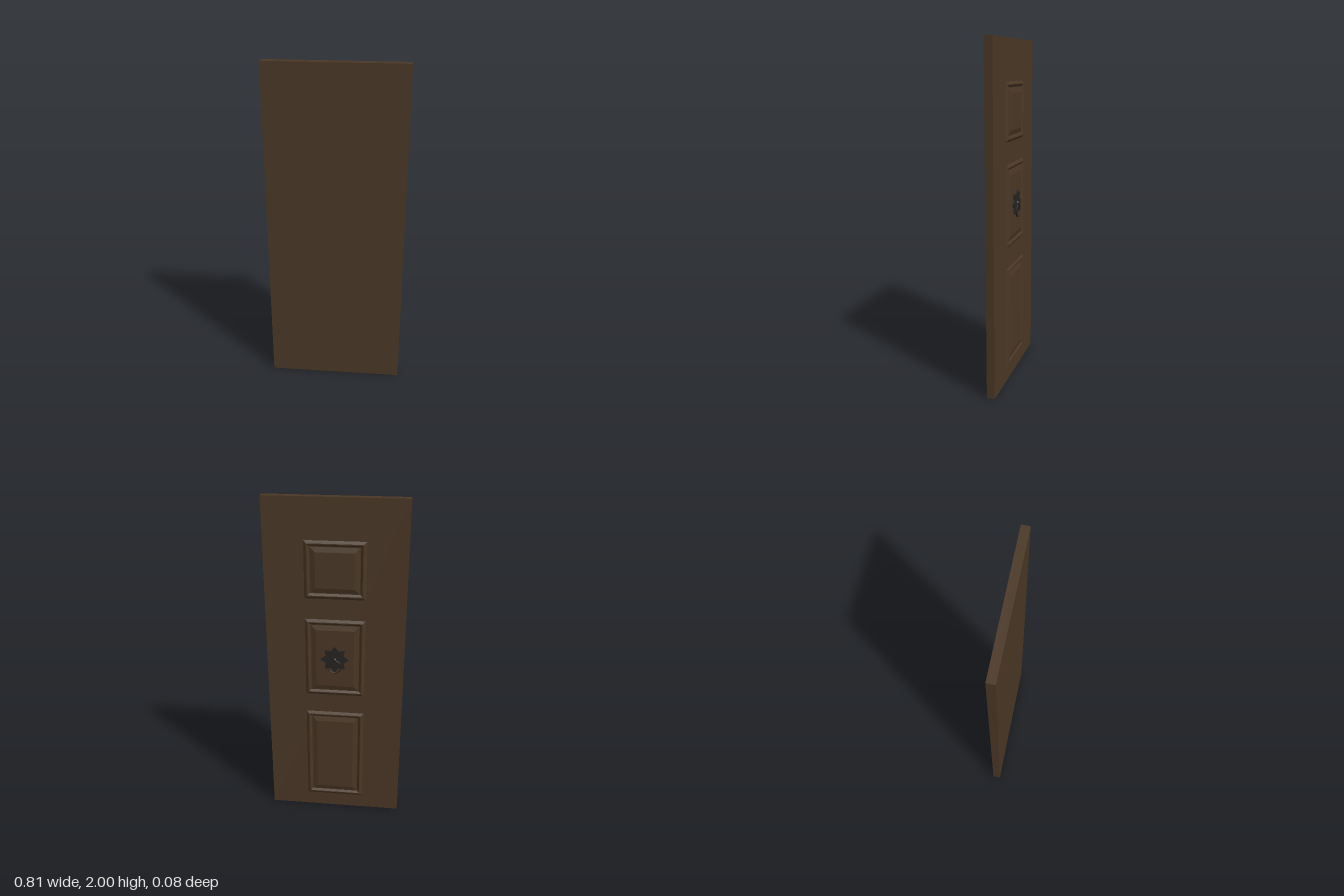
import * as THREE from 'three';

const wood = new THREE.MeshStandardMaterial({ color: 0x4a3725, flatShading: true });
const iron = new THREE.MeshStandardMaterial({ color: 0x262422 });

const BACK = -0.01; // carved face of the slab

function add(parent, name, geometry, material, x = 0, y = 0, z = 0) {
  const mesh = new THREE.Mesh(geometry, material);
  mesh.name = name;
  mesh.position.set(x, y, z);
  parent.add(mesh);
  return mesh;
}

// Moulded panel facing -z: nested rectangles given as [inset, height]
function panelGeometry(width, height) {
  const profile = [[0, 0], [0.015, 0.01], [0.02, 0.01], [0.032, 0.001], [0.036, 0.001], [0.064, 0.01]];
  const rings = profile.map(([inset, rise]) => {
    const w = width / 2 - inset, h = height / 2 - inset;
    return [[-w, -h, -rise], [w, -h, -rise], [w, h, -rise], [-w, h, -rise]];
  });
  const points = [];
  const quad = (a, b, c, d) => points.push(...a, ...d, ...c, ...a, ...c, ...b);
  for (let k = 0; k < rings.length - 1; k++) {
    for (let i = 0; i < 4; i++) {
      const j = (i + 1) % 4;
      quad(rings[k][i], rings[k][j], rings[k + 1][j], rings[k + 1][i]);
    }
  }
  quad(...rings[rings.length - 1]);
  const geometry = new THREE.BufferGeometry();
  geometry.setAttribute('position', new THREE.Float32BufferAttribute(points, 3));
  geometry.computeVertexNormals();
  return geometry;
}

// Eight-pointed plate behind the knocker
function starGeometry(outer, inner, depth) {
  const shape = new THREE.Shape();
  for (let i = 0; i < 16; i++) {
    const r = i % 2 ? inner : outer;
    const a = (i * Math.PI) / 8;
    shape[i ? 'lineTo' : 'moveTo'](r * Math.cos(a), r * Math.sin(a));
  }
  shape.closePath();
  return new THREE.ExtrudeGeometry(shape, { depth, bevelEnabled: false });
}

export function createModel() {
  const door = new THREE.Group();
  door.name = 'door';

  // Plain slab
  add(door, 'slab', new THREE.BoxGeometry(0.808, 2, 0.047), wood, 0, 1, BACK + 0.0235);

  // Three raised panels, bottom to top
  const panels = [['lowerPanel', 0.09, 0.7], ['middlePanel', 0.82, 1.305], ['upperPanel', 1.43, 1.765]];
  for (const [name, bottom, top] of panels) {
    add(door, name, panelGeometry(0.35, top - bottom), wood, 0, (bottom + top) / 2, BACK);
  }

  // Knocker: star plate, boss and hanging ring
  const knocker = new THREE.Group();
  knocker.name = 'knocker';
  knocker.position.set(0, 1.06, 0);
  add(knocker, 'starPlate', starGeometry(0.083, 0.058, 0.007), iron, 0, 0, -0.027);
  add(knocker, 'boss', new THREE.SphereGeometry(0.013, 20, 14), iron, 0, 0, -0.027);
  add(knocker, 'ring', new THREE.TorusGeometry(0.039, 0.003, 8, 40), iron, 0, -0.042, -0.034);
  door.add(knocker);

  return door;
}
****************
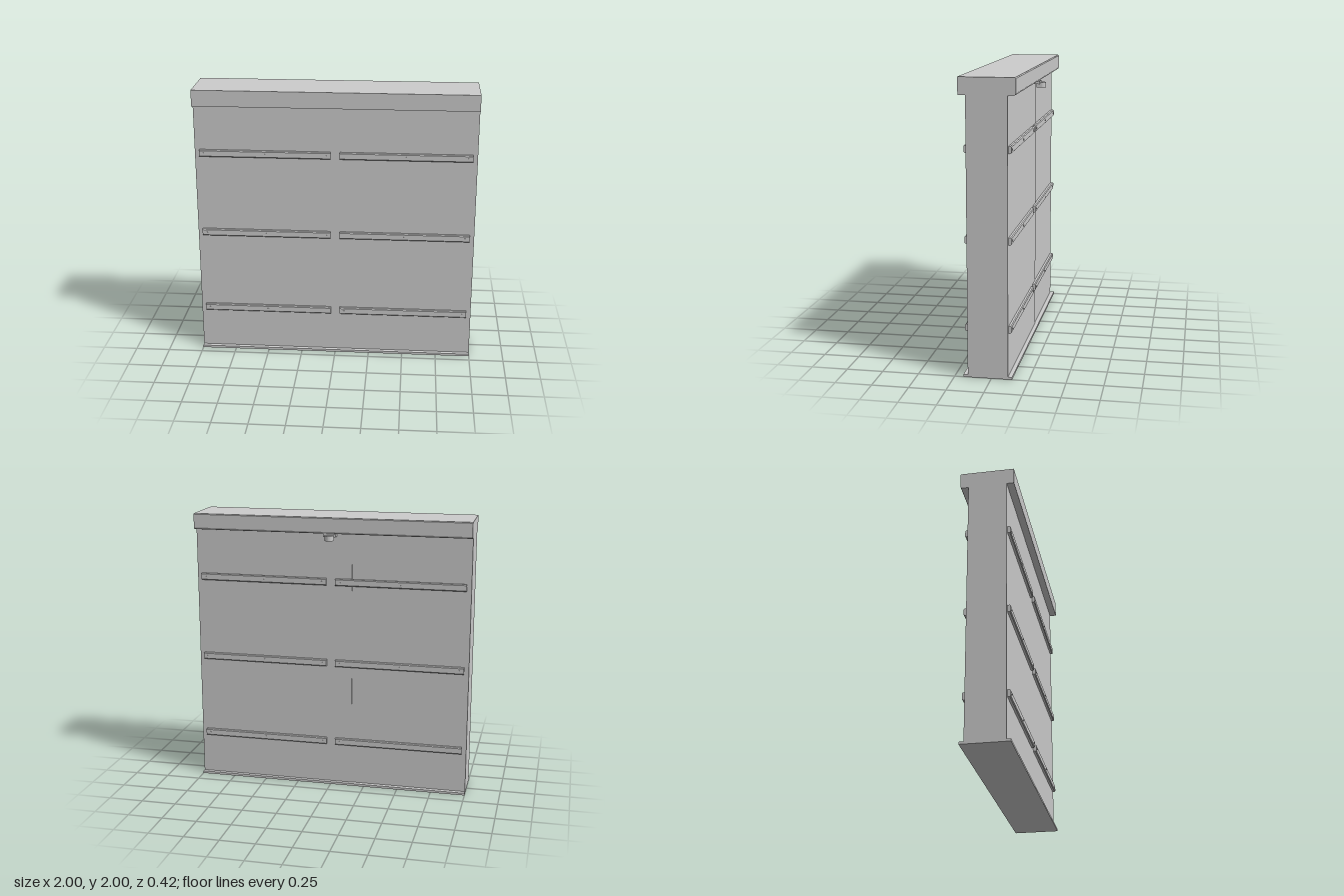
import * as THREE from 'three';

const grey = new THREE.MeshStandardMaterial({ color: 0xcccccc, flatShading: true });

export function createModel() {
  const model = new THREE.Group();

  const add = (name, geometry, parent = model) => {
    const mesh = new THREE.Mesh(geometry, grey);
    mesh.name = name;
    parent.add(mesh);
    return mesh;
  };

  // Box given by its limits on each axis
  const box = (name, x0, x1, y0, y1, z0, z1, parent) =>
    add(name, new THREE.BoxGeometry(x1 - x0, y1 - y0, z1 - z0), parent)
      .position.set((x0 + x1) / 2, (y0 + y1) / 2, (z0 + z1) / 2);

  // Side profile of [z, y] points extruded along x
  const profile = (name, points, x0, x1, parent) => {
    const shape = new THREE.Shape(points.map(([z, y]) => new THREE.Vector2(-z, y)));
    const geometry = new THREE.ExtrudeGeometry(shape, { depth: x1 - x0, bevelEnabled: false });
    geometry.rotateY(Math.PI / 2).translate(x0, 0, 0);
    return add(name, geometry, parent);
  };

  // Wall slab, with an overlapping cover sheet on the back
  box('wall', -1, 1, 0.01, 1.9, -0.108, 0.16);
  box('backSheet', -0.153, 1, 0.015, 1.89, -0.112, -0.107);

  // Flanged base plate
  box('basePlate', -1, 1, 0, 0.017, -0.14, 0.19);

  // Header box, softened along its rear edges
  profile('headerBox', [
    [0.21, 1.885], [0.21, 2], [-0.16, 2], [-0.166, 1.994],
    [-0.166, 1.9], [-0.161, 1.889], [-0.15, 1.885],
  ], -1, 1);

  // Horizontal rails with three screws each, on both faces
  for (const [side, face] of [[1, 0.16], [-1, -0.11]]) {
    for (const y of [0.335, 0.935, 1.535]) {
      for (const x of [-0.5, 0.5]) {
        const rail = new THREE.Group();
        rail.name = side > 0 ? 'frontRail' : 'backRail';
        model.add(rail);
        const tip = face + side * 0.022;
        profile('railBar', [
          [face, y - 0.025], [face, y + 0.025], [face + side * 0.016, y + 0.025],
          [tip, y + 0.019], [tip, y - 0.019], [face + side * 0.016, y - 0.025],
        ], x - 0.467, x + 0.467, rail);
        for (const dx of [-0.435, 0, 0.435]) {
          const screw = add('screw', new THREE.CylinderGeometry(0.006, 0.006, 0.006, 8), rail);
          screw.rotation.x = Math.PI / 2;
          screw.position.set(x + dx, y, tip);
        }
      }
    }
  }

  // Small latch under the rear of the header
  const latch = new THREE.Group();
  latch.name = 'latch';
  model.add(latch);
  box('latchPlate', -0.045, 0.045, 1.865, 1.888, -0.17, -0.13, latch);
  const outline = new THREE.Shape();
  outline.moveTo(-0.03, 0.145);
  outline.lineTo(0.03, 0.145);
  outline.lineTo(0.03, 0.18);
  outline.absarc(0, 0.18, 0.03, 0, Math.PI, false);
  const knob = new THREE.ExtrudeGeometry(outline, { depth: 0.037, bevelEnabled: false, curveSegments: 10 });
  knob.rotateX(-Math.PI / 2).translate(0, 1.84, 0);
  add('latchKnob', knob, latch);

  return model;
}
****************
WHAT THIS TASK INVOLVES:
Begin with the line above that has "function starGeometry(outer, inner, depth)" and continue through the line that has "0.007), iron, 0, 0, -0.027);", setting each one down exactly. Stop there.

SOLUTION FOR THIS EXERCISE:
function starGeometry(outer, inner, depth) {
  const shape = new THREE.Shape();
  for (let i = 0; i < 16; i++) {
    const r = i % 2 ? inner : outer;
    const a = (i * Math.PI) / 8;
    shape[i ? 'lineTo' : 'moveTo'](r * Math.cos(a), r * Math.sin(a));
  }
  shape.closePath();
  return new THREE.ExtrudeGeometry(shape, { depth, bevelEnabled: false });
}

export function createModel() {
  const door = new THREE.Group();
  door.name = 'door';

  // Plain slab
  add(door, 'slab', new THREE.BoxGeometry(0.808, 2, 0.047), wood, 0, 1, BACK + 0.0235);

  // Three raised panels, bottom to top
  const panels = [['lowerPanel', 0.09, 0.7], ['middlePanel', 0.82, 1.305], ['upperPanel', 1.43, 1.765]];
  for (const [name, bottom, top] of panels) {
    add(door, name, panelGeometry(0.35, top - bottom), wood, 0, (bottom + top) / 2, BACK);
  }

  // Knocker: star plate, boss and hanging ring
  const knocker = new THREE.Group();
  knocker.name = 'knocker';
  knocker.position.set(0, 1.06, 0);
  add(knocker, 'starPlate', starGeometry(0.083, 0.058, 0.007), iron, 0, 0, -0.027);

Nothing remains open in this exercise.